Is shaming so effective, then, that the risks and flaws are worth it? Chicago introduced its “shaming” program in 2005. Prostitution arrests did, in fact, go down by 16.2% in 2006. But then, so did almost every other category of crime, including many which did not have targeted shaming programs. Prositution arrests were already going down in 2005, when the plan was implemented. A 1982 survey did not find shaming programs to be particularly effective in deterring crime, and though modern psychological understanding would seem to support its potential effectiveness, statistics in communities where it has been implemented do not seem to indicate that it is working.
Are, then, the risks to the community engendered by prostitution so great that any effort to quell it is worth an attempt? It is often associated with other criminal activity, such as drug use and violence, but does prostitution create other crimes, or does it tend to exist in seedier areas where these other crimes are also, independantly, prevalent? While the notion that prostitution increases related violent crime is prevalent and generally accepted at face value, there have been no credible studies undertaken which can point to such a connection. With prostitution remaining an illegal activity in most of the United States, it naturally occurs most often in areas where one finds other illegal activity.
Looking For Solutions
While the legal status of prostitution is an extensive topic in itself, as long as we continue to rank it as an illegal activity we must compare the risks to the community of prostitution taking place in our midst to the risks to the community of any form of enforcement. Many dislike the sight of prostitutes working the streets, and the possibility of sexual acts taking place in public may be offensive. Prostitution may bring down the values of property in neighborhoods where it is obvious, due to its association with other criminal activities. As a result of the unregulated nature of illegal prostitution, it may contribute to the spread of sexually transmitted disease and unwanted pregnancy. These are not insignificant costs for the community to bear.

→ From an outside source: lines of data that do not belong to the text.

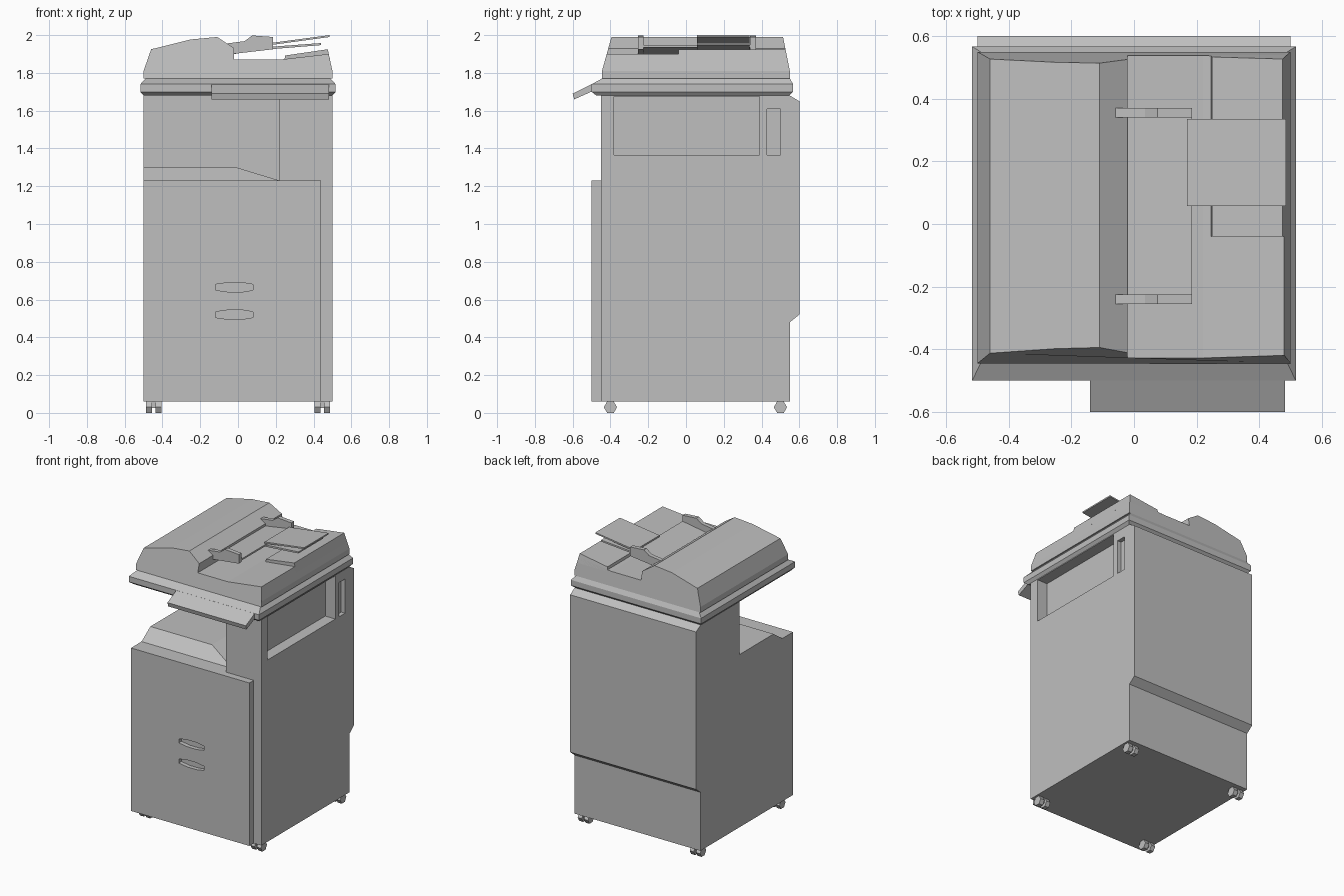
import bpy
import bmesh

cube = bpy.data.objects.get("Cube")
if cube:
    bpy.data.objects.remove(cube, do_unlink=True)

grey = bpy.data.materials.new("machine_grey")
grey.use_nodes = True
grey.diffuse_color = (0.52, 0.52, 0.52, 1)
grey.node_tree.nodes["Principled BSDF"].inputs["Base Color"].default_value = (0.52, 0.52, 0.52, 1)


def finish(name, bm):
    bmesh.ops.recalc_face_normals(bm, faces=bm.faces)
    mesh = bpy.data.meshes.new(name)
    bm.to_mesh(mesh)
    bm.free()
    mesh.materials.append(grey)
    obj = bpy.data.objects.new(name, mesh)
    bpy.context.collection.objects.link(obj)
    return obj


def loft(name, rings):
    """Closed solid through rings of equal point count."""
    bm = bmesh.new()
    loops = [[bm.verts.new(p) for p in ring] for ring in rings]
    n = len(loops[0])
    for low, high in zip(loops, loops[1:]):
        for i in range(n):
            j = (i + 1) % n
            bm.faces.new((low[i], low[j], high[j], high[i]))
    bm.faces.new(loops[0])
    bm.faces.new(loops[-1])
    return finish(name, bm)


def extrude_x(name, profile, x0, x1):
    """Extrude a (y, z) profile along x."""
    return loft(name, [[(x, y, z) for y, z in profile] for x in (x0, x1)])


def extrude_y(name, profile, front, back):
    """Extrude an (x, z) profile along y; the ends may lean with height."""
    return loft(name, [[(x, end(z), z) for x, z in profile] for end in (front, back)])


def at(value):
    return lambda z: value


def rect(x0, x1, y0, y1, z):
    return [(x0, y0, z), (x1, y0, z), (x1, y1, z), (x0, y1, z)]


def box(name, x0, x1, y0, y1, z0, z1):
    return loft(name, [rect(x0, x1, y0, y1, z0), rect(x0, x1, y0, y1, z1)])


def cut(target, cutter):
    mod = target.modifiers.new("cut", "BOOLEAN")
    mod.operation = "DIFFERENCE"
    mod.solver = "EXACT"
    mod.object = cutter
    bpy.context.view_layer.objects.active = target
    bpy.ops.object.modifier_apply(modifier=mod.name)
    bpy.data.objects.remove(cutter, do_unlink=True)


# Cabinet with a stepped rear, output bay and two side recesses
body = extrude_x("cabinet", [(-0.45, 0.06), (0.55, 0.06), (0.55, 0.48), (0.6, 0.52),
                             (0.6, 1.65), (0.55, 1.68), (-0.45, 1.68)], -0.5, 0.5)
cut(body, box("bay_cutter", -0.7, 0.22, -0.7, 0.11, 1.23, 1.9))
cut(body, box("panel_cutter", 0.42, 0.7, -0.38, 0.39, 1.365, 1.675))
cut(body, box("slot_cutter", 0.47, 0.7, 0.43, 0.5, 1.365, 1.61))

# Sloped paper output shelf in the bay
loft("output_shelf", [rect(-0.5, 0.22, -0.38, 0.11, 1.23),
                      rect(-0.5, -0.01, -0.28, 0.11, 1.3)])

# Front door with two recessed grips
door = box("front_door", -0.5, 0.44, -0.5, -0.45, 0.06, 1.23)
for z in (0.665, 0.52):
    grip = [(-0.12, -0.015), (-0.05, -0.025), (0.02, -0.025), (0.08, -0.015),
            (0.08, 0.015), (0.02, 0.025), (-0.05, 0.025), (-0.12, 0.015)]
    cut(door, extrude_y("grip_cutter", [(x, z + dz) for x, dz in grip], at(-0.6), at(-0.47)))

# Scanner frame with flared rim
loft("scanner_frame", [rect(-w, w, y0, y1, z) for z, w, y0, y1 in (
    (1.68, 0.5, -0.475, 0.545), (1.7, 0.517, -0.5, 0.567),
    (1.74, 0.517, -0.5, 0.567), (1.77, 0.49, -0.445, 0.55))])

# Tilted control panel
extrude_x("control_panel", [(-0.6, 1.69), (-0.592, 1.66), (-0.49, 1.705),
                            (-0.46, 1.74), (-0.495, 1.742)], -0.14, 0.482)


# Document feeder lid with leaning front and back
def lid_front(z):
    return -0.445 + max(0, z - 1.81) * 0.28


def lid_back(z):
    return 0.55 - max(0, z - 1.81) * 0.2


extrude_y("feeder_lid", [(-0.5, 1.77), (-0.5, 1.81), (-0.46, 1.925), (-0.25, 1.977),
                         (-0.11, 1.99), (-0.02, 1.93), (-0.02, 1.87), (0.22, 1.87),
                         (0.48, 1.9), (0.5, 1.81), (0.5, 1.77)], lid_front, lid_back)
extrude_y("raised_output_pad", [(0.244, 1.86), (0.25, 1.892), (0.475, 1.925), (0.489, 1.86)],
          at(-0.04), lid_back)

# Input tray, its two extensions and the paper guides
extrude_y("input_tray", [(-0.035, 1.897), (0.185, 1.935), (0.185, 1.947), (-0.035, 1.911)],
          at(-0.225), at(0.34))
extrude_y("upper_extension", [(0.17, 1.947), (0.485, 1.99), (0.485, 2.0), (0.17, 1.958)],
          at(0.057), at(0.335))
extrude_y("lower_extension", [(0.17, 1.925), (0.44, 1.947), (0.44, 1.958), (0.17, 1.938)],
          at(0.057), at(0.335))
for side, y in (("front", -0.255), ("rear", 0.34)):
    extrude_y(side + "_paper_guide", [(-0.065, 1.955), (-0.03, 1.9), (0.185, 1.925),
                                      (0.185, 1.99), (0.075, 1.998), (0.035, 1.968)],
              at(y), at(y + 0.03))

# Twin-wheel casters
hexagon = [(-0.035, 0.03), (-0.0175, 0), (0.0175, 0), (0.035, 0.03), (0.0175, 0.06), (-0.0175, 0.06)]
for side, x in (("right", -0.445), ("left", 0.445)):
    for end, y in (("front", -0.4), ("rear", 0.5)):
        name = end + "_" + side
        for wheel, off in (("inner", -0.025), ("outer", 0.025)):
            extrude_x(name + "_" + wheel + "_wheel", [(y + a, z) for a, z in hexagon],
                      x + off - 0.016, x + off + 0.016)
        box(name + "_caster_stem", x - 0.012, x + 0.012, y - 0.012, y + 0.012, 0.025, 0.065)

On the other side of the argument, we have implemented a program which seeks to publicly humiliate both prostitues and johns. The risk to society of this form of punishment includes the possibility of innocent people being harmed by public misjudgment, as well as the possibility of local government having to contend with expensive law suits, should any innocent person so maligned decide to seek legal redress. Furthermore, such a policy may well reinforce the social conditions which led individuals to work as prostitutes or employ them, in the first place.
At the closing of his correspondence with me, police Chief William Hogan stated:
If you have some realistic and effective solution to this problem I am all ears. I wish life was so simple that we could ask people to obey the law and they would graciously comply with our request.
As a local community, and as a culture, it is upon us to respond to this request. We cannot demand that our police solve all problems while refusing to give them the tools to do so. The question for each of us, then, is what really do we want them to do about it?